Then something else struck him--the grave-clothes were not dishevelled and disarranged. They were lying there still in their folds--that is what the Greek means--the clothes for the body where the body had been; the napkin where the head had lain. The whole point of the description is that the grave-clothes did not look as if they had been put off or taken off; they were lying there in their regular folds as if the body of Jesus had simply evaporated out of them. The sight suddenly penetrated to John's mind; he realized what had happened--and he believed. It was not what he had read in scripture which convinced him that Jesus had risen; it was what he saw with his own eyes.

The part that love plays in this story is extraordinary. It was Mary, who loved Jesus so much, who was first at the tomb. It was John, the disciple whom Jesus loved and who loved Jesus, who was first to believe in the Resurrection. That must always be John's great glory. He was the first man to understand and to believe. Love gave him eyes to read the signs and a mind to understand.

Here we have the great law of life. In any kind of work it is true that we cannot really interpret the thought of another person, unless between us and him there is a bond of sympathy. It is at once clear, for instance, when the conductor of an orchestra is in sympathy with the music of the composer whose work he is conducting. Love is the great interpreter. Love can grasp the truth when intellect is left groping and uncertain. Love can realize the meaning of a thing when research is blind. Once a young artist brought a picture of Jesus to Dore for his verdict.
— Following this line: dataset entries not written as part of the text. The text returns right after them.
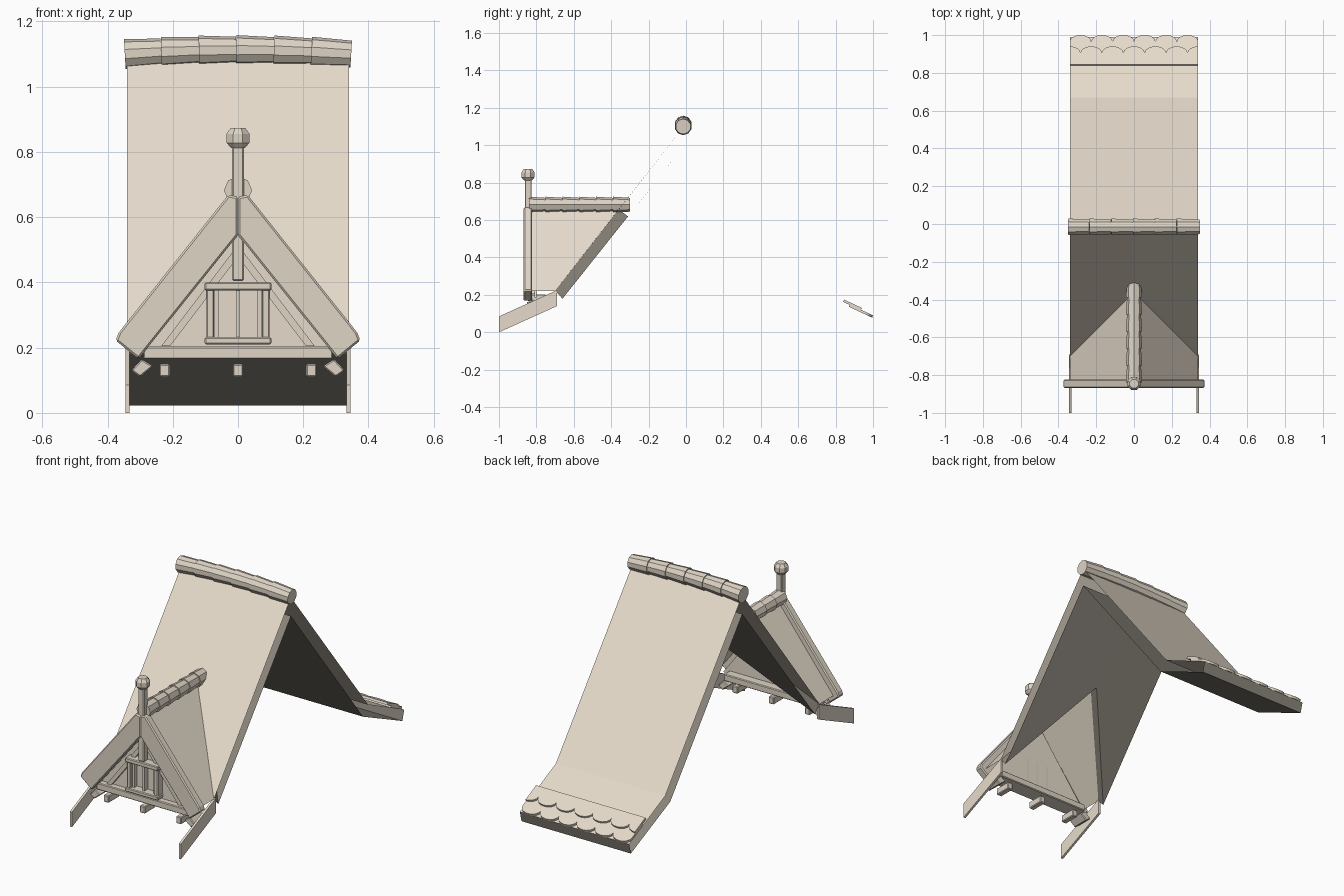
import bpy, bmesh, math
from mathutils import Vector, Matrix

if "Cube" in bpy.data.objects:
    bpy.data.objects.remove(bpy.data.objects["Cube"])


def material(name, colour):
    m = bpy.data.materials.new(name)
    m.diffuse_color = (*colour, 1)
    m.use_nodes = True
    m.node_tree.nodes["Principled BSDF"].inputs["Base Color"].default_value = m.diffuse_color
    return m


light = material("warm beige", (0.79, 0.71, 0.60))
timber = material("timber beige", (0.73, 0.66, 0.56))
dark = material("dark underside brown", (0.26, 0.235, 0.20))


def finish(name, bm, bevel=0, mat=timber):
    me = bpy.data.meshes.new(name)
    bm.to_mesh(me)
    bm.free()
    me.materials.append(mat)
    ob = bpy.data.objects.new(name, me)
    bpy.context.collection.objects.link(ob)
    if bevel:
        m = ob.modifiers.new("bevel", 'BEVEL')
        m.width, m.segments = bevel, 1
    return ob


def sheet(name, polys, up=True, mat=light):
    """Open sheet of polygons, facing up or down."""
    bm = bmesh.new()
    for p in polys:
        f = bm.faces.new([bm.verts.new(v) for v in p])
        f.normal_update()
        if (f.normal.z > 0) != up:
            f.normal_flip()
    bmesh.ops.remove_doubles(bm, verts=bm.verts, dist=1e-5)
    return finish(name, bm, 0, mat)


def prism(name, pts, depth, bevel=0, mat=timber):
    """Polygon pts extruded along the vector depth."""
    bm = bmesh.new()
    f = bm.faces.new([bm.verts.new(p) for p in pts])
    g = bmesh.ops.extrude_face_region(bm, geom=[f])
    bmesh.ops.translate(bm, vec=depth, verts=[v for v in g["geom"] if isinstance(v, bmesh.types.BMVert)])
    bmesh.ops.recalc_face_normals(bm, faces=bm.faces)
    return finish(name, bm, bevel, mat)


def box(name, x, y, z, bevel=0.004):
    return prism(name, [(x[0], y[0], z[0]), (x[1], y[0], z[0]), (x[1], y[0], z[1]), (x[0], y[0], z[1])],
                 (0, y[1] - y[0], 0), bevel)


def barrel(name, p0, p1, r0, r1, sides=10):
    """Tapered ridge tile from p0 to p1."""
    p0, p1 = Vector(p0), Vector(p1)
    d = p1 - p0
    bm = bmesh.new()
    bmesh.ops.create_cone(bm, cap_ends=True, segments=sides, radius1=r0, radius2=r1, depth=d.length,
                          matrix=Matrix.Translation((p0 + p1) / 2) @ d.to_track_quat('Z', 'Y').to_matrix().to_4x4())
    return finish(name, bm)


def mirrored(pts):
    return [(-x, y, z) for x, y, z in pts]


W = 0.34      # half width of roof
YR = -0.015   # ridge position

# main roof: outer and inner sheets, front cut by the dormer valley
outer = [(YR, 1.095), (0.67, 0.23), (0.99, 0.08)]
inner = [(YR, 0.99), (0.625, 0.18), (0.975, 0.022)]


def strips(path):
    return [[(-W, *a), (W, *a), (W, *b), (-W, *b)] for a, b in zip(path, path[1:])]


def front(ridge_z, eave, apex):
    half = [(0, YR, ridge_z), (W, YR, ridge_z), (W, *eave), (0, *apex)]
    return [half, mirrored(half)]


sheet("roof_outer", strips(outer) + front(1.095, (-0.70, 0.222), (-0.36, 0.657)))
sheet("roof_inner", strips(inner) + front(0.99, (-0.66, 0.18), (-0.31, 0.62)), False, dark)
sheet("back_eave_edge", strips([outer[-1], inner[-1]]), False, dark)
lining = [(0, -0.36, 0.657), (W, -0.70, 0.222), (W, -0.66, 0.18), (0, -0.31, 0.62)]
sheet("valley_lining", [lining, mirrored(lining)], False, dark)

# dormer roof
slope = [(0, -0.83, 0.657), (W, -0.83, 0.222), (W, -0.70, 0.222), (0, -0.36, 0.657)]
sheet("dormer_roof", [slope, mirrored(slope)])

# flared side plates at the front
for s in (-1, 1):
    x = s * 0.345
    prism("side_plate", [(x, -1, 0), (x, -1, 0.085), (x, -0.69, 0.225), (x, -0.69, 0.14)],
          (-s * 0.013, 0, 0), 0, light)

# main ridge tiles, gently arched
xs = [-0.347, -0.235, -0.12, -0.005, 0.11, 0.225, 0.347]
arch = lambda x: 1.112 - 0.1 * x * x
for a, b in zip(xs, xs[1:]):
    barrel("ridge_tile", (a, YR, arch(a)), (b, YR, arch(b)), 0.046, 0.041)

# dormer ridge tiles
for i in range(6):
    y0, y1 = -0.84 + i * 0.09, -0.84 + (i + 1) * 0.09
    barrel("dormer_ridge_tile", (0, y0, 0.682), (0, y1, 0.682), 0.043, 0.037, 8)

# gable wall and barge boards
prism("gable_wall", [(-0.33, -0.81, 0.185), (0.33, -0.81, 0.185), (0, -0.81, 0.62)], (0, 0.01, 0), 0, light)
board = [(0, -0.868, 0.662), (0.03, -0.868, 0.668), (0.365, -0.868, 0.247), (0.375, -0.868, 0.222),
         (0.305, -0.868, 0.165), (0, -0.868, 0.545)]
for pts in (board, mirrored(board)):
    prism("barge_board", pts, (0, 0.045, 0), 0.006)

# inner rafters behind the boards
rafter = [(0, -0.83, 0.515), (0.235, -0.83, 0.205), (0.208, -0.83, 0.205), (0, -0.83, 0.478)]
for pts in (rafter, mirrored(rafter)):
    prism("inner_rafter", pts, (0, 0.025, 0))

# tie beam, king post, finial
box("tie_beam", (-0.29, 0.29), (-0.845, -0.75), (0.165, 0.203))
box("king_post", (-0.018, 0.018), (-0.862, -0.825), (0.405, 0.83))
bm = bmesh.new()
R = 0.038
rings = [(0.6, 0.812), (1, 0.828), (1, 0.855), (0.65, 0.873)]
loops = [[bm.verts.new((R * k * math.cos(i * math.pi / 4 + 0.39), -0.845 + R * k * math.sin(i * math.pi / 4 + 0.39), z))
          for i in range(8)] for k, z in rings]
for a, b in zip(loops, loops[1:]):
    for i in range(8):
        j = (i + 1) % 8
        bm.faces.new((a[i], a[j], b[j], b[i]))
bm.faces.new(loops[0][::-1])
bm.faces.new(loops[-1])
finish("finial_knob", bm)

# window frame with mullion
box("window_head", (-0.102, 0.102), (-0.86, -0.80), (0.375, 0.4))
box("window_sill", (-0.102, 0.102), (-0.86, -0.80), (0.21, 0.232))
for s in (-1, 1):
    box("window_jamb", (s * 0.085 - 0.012, s * 0.085 + 0.012), (-0.85, -0.80), (0.22, 0.385))
    box("window_leaf_edge", (s * 0.066 - 0.006, s * 0.066 + 0.006), (-0.835, -0.80), (0.23, 0.377), 0)
box("window_mullion", (-0.006, 0.006), (-0.84, -0.80), (0.23, 0.377), 0)

# joist ends under the gable
for x in (-0.225, 0, 0.225):
    box("joist_end", (x - 0.016, x + 0.016), (-0.85, -0.755), (0.11, 0.15))
purlin = [(0.26, -0.85, 0.143), (0.295, -0.85, 0.165), (0.327, -0.85, 0.13), (0.30, -0.85, 0.11)]
for pts in (purlin, mirrored(purlin)):
    prism("purlin_end", pts, (0, 0.1, 0), 0.004)

# scalloped tiles on the back eave
down = Vector((0, 0.905, -0.425))
normal = Vector((0, 0.425, 0.905))
tw = 2 * W / 6


def tile_row(name, start, length, centres):
    for c in centres:
        r = tw / 2
        arc = [(c + r * math.cos(t * math.pi / 8), length - 0.038 + 0.038 * math.sin(t * math.pi / 8))
               for t in range(9)]
        if c > W - 0.01:       # half tile at the right edge
            outline = [(c - r, 0), (W, 0)] + arc[4:]
        elif c < 0.01 - W:     # half tile at the left edge
            outline = [(-W, 0), (c + r, 0)] + arc[:5]
        else:
            outline = [(c - r, 0), (c + r, 0)] + arc
        prism(name, [Vector((u, *start)) + down * v for u, v in outline], normal * 0.013, 0, light)


tile_row("lower_eave_tile", (0.87, 0.137), 0.138, [-W + tw * (i + 0.5) for i in range(6)])
tile_row("upper_eave_tile", (0.84, 0.163), 0.105, [-W + tw * i for i in range(7)])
Dore was slow to give it; but at last he did so in one sentence. "You don't love him, or you would paint him better." We can neither understand Jesus nor help others to understand him, unless we take our hearts to him as well as our minds.

- William Barclay's Daily Study Bible